With a little training and consistent correction, your dog will pose no threat to your garden.
With a little training and consistent correction, your dog will pose no threat to your garden.
I was visiting a friend recently who wanted help with her garden. While we were strolling around her yard, the family’s springer spaniel came bounding out of the house, ran through her perennial border and dove into a bed of azaleas. Moments later, he emerged with a tennis ball in his mouth and then, with tail wagging, dropped it at my feet.

“Oh, Digger, leave us alone!” my friend pleaded.

My friend wanted help redesigning her garden so it would be “dog proof.” Digger was running through all of her gardens, and she wanted plants that could withstand his constant trampling. She went on to remark that the plants in my gardens look fine, even though I have two active dogs; she wanted to include those kinds of plants in her gardens.

I found it amusing that she actually thought my gardens were planted expressly to withstand dogs running all over them. I explained that my dogs don’t run through the gardens; they stay on the paths and walkways just like everyone else. I teach my dogs that running through gardens is not allowed.

My dogs are with me out in the garden daily. As they make their rounds searching for furry interlopers, they seldom if ever enter into the garden beds -- but that wasn’t always the case. Here are a few simple tips that might help keep your best friend from ravaging your rhododendrons. Late fall is a good time to start training while gardens are not in active growth and less damage can be done while your dog is learnng.

--Start by keeping your dog on a leash when you walk around your yard. When he makes a transgression by walking into a bed or someplace you don’t want him to go, give a mild, but firm tug on the leash, say “Ahhh, ahhh, OUT!” and continue walking nonchalantly. When your dog steps out of the bed, say “Good boy” rather calmly, but just once as you continue on your way.

--Be consistent. Don’t allow your four-legged friend to enter into your garden beds one day but scold him the next. Dogs thrive on consistency, and if you stick to your guns, he will learn much quicker.

--Keep your dog’s age in mind. Puppies need more frequent reminders, but also more gentle ones. While they are more apt to make mistakes, seemingly forgetting their lessons from one day to the next, young dogs also learn patterns quickly. Be patient with older dogs too, but believe me old dogs CAN learn new tricks.

--Commit to the leash training until your dog grasps the idea and consistently stays out of your beds and on your walkways, paths or grassy areas. He must have places that are OK for him to walk and understand where those places are.

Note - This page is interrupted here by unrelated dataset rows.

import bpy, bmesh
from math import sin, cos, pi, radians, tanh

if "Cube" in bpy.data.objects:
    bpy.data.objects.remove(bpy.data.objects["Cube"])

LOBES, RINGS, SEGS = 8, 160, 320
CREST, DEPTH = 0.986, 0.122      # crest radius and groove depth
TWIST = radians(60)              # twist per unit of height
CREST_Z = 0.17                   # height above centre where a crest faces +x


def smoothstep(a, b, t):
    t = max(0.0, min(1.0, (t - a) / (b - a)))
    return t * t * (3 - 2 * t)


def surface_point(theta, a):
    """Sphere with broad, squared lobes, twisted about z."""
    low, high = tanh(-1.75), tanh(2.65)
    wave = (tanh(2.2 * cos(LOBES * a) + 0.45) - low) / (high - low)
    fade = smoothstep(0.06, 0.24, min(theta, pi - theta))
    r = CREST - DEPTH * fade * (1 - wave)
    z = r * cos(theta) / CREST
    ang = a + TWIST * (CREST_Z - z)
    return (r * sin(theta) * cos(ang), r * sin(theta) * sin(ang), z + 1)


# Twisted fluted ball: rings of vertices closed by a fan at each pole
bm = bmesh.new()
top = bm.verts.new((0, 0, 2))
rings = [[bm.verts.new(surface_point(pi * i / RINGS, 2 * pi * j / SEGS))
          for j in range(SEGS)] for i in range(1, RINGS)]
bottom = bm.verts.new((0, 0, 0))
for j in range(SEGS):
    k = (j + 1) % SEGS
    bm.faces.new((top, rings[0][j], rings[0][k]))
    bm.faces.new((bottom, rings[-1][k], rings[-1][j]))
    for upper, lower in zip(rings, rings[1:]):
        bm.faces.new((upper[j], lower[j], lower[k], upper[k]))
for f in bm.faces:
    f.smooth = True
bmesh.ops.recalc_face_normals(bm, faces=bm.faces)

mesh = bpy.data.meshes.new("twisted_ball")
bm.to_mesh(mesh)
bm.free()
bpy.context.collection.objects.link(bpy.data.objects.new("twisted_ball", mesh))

--Once he is consistently avoiding stepping into your beds while on a leash, walk around with him off leash (assuming of course you have a secure yard and he won’t go bolting into the street!). If he enters into a bed, say “OUT!” and point to where he is allowed to walk. Once he looks at you and sees where you point, continue walking, nonchalantly. If he steps out of the bed, say “Good boy” calmly as his feet touch the surface he is allowed to walk on. Continue walking nonchalantly. If he doesn’t leave the bed calmly walk over to him, grab is collar and guide him out of the bed. When he is at the edge of the bed, say “OUT!” A soon as he steps onto the area that is OK for him to walk, say “Good boy” again calmly and continue walking.

With a little time and some patience, you can enjoy your garden and your four-legged friend at the same time.

(Sean Conway’s book “Sean Conway’s Cultivating Life” (Artisan Books, 2009) describes 125 projects for backyard living. www.cultivatinglife.com.)

(c) 2011, SEAN CONWAY. DISTRIBUTED BY Tribune Media Services